After selecting AXIS Communications as the Bonneville district’s new surveillance provider, the district hired Andrew Bodily as its Senior LAN Technician. Bodily underwent AXIS’s “boot camp” training session, learning about networking, camera placement and selection, which enabled him to take over many of an integrator’s duties within the district, says Pymm. With this insight, the district replaced four analog cameras in the high school commons with just two IP cameras, upgraded any remaining analog cameras with encoders, and programmed new pan-tilt-zoom (PTZ) cameras to follow a search pattern to continually scan an area.

At the Mansfield ISD just south of Arlington, Texas, a 2011 bond gave the school district’s police department the funding it needed to install video surveillance and access control in all of its buildings and facilities; however, this meant that the district needed to dramatically update its video storage capabilities. When the original plan for a virtual server in a centralized location fell through, Lt. Greg Minter started looking for alternatives, eventually settling on installing individual servers at each facility to fit the requirements the district wanted.

“Don’t dive into the deep end before seeing if there are any rocks you might hit,” Minter says. “We requested a demo server (from BCDVideo), built the way we wanted in terms of frames per second, compression and 30 days of storage. The virtual server was giving us lag time on live video as our overnight archiving kept overlapping into daytime activity. We wanted to test whether or not the new server would keep up with our needs, which it did.”

He had also brought in six different software manufacturers to test VMS systems, and did research on who else is using different cameras and products. In the end, there were 1,700 cameras installed throughout the district (mostly Bosch and Panasonic IP surveillance cameras, Minter says), which provided system access both at the 24/7 police dispatch center and to administrators, but just for their facilities.

The cameras have solved a lot of crimes, says Minter, especially copper thefts. The surveillance system also helps district police to investigate parking lot incidents, monitor “hot areas” of the schools, and add evidence to incident reports.

“About any crime you can think of that would take place in a municipality can take place in a school district,” says Minter. “The cameras substantiate what the victim says took place, and help us track back to the perpetrator.” In a hit-and-run on school property, for example, the cameras can be used to verify that the victim’s car was indeed damaged on school property, and the video can be utilized to identify the other driver. Alternately, the video could be used to show that the car was damaged before it arrived on school property.

All in all, the district came in under budget on the initial installation, even when adding in panic buttons in every office, key card readers and access controlled vestibules. Some of the leftover funds were saved to adjust the school system as needs arose, but that doesn’t mean that the district will be resting on familiarity with its technology.

“We’re continuously looking at technology to see what fits our needs. In the four years since our 2012 installation, technology has changed, so we’re requesting demo cameras and testing analytics… If a company won’t give you a demo of a feature or product, move on to someone who will,” Minter adds.

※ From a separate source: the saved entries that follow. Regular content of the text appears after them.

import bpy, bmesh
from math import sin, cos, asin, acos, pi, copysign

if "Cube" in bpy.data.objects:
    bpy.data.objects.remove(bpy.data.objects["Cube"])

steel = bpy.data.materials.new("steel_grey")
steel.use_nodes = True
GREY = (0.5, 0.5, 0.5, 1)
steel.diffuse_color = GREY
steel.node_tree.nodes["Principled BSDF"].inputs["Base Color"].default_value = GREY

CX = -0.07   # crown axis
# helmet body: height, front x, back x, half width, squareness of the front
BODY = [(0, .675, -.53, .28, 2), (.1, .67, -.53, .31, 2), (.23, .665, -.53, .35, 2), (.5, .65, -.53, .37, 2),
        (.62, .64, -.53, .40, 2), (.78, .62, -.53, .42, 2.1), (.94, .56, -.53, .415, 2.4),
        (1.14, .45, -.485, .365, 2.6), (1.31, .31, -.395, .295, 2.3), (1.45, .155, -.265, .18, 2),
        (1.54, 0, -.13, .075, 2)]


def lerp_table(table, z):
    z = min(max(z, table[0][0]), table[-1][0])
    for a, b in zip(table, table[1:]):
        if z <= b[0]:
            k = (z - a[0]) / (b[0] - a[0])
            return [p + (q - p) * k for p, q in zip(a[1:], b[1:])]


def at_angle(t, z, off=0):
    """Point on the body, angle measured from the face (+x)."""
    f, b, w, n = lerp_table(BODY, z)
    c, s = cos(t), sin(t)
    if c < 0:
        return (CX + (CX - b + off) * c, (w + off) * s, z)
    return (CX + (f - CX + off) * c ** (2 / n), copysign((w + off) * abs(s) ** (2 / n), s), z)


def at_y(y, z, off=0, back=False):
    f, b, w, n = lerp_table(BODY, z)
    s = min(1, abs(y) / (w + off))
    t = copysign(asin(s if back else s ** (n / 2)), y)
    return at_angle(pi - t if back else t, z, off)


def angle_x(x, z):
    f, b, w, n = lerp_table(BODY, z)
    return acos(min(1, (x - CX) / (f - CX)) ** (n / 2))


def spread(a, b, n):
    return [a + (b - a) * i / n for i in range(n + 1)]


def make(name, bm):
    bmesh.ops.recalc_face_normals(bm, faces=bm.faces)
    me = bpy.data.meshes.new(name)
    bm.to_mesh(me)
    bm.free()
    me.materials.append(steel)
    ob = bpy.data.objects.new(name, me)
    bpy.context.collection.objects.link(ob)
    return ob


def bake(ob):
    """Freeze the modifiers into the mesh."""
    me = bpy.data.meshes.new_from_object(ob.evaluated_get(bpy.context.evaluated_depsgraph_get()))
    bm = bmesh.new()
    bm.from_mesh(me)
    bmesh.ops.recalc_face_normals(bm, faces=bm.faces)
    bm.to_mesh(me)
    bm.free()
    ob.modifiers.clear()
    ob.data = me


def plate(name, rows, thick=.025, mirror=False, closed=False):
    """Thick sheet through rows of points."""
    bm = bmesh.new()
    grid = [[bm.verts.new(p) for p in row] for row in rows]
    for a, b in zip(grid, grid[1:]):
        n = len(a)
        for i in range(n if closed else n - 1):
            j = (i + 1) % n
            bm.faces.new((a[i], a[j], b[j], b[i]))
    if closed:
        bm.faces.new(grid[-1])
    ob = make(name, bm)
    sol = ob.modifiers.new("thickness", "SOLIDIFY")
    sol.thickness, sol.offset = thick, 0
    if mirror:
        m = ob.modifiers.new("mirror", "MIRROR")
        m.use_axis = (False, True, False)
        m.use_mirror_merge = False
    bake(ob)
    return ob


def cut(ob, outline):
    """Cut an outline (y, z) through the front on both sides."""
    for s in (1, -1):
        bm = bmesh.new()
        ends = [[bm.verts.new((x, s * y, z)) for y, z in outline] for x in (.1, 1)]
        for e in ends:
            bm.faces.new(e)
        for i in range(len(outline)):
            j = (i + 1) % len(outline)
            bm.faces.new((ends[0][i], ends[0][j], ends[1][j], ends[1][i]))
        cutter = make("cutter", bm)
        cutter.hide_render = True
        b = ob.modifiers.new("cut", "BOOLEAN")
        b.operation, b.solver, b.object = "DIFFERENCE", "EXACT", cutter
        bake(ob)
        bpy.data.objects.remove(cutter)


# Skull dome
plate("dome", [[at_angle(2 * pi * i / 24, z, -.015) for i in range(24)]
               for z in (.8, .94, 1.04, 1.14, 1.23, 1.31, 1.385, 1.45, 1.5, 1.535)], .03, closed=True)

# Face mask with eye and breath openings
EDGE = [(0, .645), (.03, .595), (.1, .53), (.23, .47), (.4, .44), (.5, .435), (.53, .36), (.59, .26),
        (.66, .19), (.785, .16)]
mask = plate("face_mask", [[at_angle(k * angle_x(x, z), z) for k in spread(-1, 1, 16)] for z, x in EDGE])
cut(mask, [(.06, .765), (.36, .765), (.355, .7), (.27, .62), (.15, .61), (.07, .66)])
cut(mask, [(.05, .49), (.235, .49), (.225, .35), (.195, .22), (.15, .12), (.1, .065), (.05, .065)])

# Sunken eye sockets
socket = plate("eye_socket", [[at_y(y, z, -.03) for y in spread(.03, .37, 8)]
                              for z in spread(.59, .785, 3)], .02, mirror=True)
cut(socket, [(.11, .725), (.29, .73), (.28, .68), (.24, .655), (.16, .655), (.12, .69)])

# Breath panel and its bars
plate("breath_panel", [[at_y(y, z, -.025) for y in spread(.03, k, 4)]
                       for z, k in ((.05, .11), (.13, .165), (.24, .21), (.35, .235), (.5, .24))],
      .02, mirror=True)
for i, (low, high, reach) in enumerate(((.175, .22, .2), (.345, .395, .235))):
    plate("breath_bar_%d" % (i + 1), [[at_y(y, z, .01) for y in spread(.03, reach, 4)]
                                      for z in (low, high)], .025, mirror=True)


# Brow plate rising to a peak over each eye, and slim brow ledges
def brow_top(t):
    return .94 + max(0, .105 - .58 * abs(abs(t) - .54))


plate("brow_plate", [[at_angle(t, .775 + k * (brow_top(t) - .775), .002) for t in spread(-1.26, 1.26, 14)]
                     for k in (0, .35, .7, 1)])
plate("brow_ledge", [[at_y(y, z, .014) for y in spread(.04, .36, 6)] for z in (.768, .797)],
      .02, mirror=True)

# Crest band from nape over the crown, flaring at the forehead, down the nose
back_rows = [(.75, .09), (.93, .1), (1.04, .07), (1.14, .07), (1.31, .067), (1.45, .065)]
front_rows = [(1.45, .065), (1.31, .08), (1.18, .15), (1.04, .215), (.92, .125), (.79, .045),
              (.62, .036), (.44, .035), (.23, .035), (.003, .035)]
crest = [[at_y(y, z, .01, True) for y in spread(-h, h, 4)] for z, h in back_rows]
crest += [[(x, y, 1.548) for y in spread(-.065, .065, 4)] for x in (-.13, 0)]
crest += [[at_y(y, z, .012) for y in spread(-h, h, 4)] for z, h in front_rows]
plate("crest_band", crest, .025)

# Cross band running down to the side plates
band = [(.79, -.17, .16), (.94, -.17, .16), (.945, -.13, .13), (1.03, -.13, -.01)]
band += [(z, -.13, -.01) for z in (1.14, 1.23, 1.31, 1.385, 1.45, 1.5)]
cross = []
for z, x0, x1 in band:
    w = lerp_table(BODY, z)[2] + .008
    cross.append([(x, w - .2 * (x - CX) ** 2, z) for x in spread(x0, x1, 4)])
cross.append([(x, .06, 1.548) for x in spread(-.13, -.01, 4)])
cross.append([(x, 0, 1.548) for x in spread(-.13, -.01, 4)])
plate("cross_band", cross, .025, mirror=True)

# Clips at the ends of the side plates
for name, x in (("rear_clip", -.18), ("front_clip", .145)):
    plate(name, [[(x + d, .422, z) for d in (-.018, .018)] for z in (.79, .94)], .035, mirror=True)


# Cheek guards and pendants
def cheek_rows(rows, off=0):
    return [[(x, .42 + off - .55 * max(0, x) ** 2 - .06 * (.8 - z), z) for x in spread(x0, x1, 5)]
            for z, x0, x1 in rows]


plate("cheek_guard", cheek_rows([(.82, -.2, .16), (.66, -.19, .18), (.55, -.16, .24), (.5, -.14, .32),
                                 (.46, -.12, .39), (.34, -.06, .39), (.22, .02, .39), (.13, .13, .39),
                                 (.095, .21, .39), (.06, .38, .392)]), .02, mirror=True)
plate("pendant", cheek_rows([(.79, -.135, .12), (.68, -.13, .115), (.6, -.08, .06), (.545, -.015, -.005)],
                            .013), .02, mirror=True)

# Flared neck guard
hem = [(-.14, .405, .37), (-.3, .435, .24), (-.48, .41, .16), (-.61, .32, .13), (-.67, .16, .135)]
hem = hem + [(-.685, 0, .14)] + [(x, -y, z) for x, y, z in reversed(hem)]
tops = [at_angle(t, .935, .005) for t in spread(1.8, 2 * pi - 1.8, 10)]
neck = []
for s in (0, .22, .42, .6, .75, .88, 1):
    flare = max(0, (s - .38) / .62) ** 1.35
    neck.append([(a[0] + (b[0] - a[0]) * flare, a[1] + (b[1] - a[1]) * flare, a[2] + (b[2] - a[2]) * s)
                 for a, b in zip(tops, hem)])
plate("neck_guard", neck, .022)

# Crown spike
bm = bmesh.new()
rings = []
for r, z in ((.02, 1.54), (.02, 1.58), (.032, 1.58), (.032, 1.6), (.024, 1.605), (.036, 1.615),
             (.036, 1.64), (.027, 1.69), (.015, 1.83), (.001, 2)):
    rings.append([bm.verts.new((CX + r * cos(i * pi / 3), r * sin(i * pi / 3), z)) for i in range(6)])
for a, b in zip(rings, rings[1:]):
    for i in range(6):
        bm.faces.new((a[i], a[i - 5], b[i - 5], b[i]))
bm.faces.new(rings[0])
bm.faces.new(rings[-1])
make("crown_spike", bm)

Frequently Forgotten Areas for School Surveillance

Hallways and entryways are some of the most obvious areas for school video surveillance, but according to Keith Jentoft, President of wireless camera company Videofied, there are quite a few high-value areas of schools that are often overlooked when investing in surveillance, either for the cost of installation or infrequent use. However, these places often hold expensive equipment, and schools should keep them in mind when determining security investments, he says:

  • Rooftops
  • HVAC tunnels or access points
  • School storage areas for athletic equipment, computers or audio/visual equipment
  • Nurses’ offices
  • Press boxes at arenas or sporting fields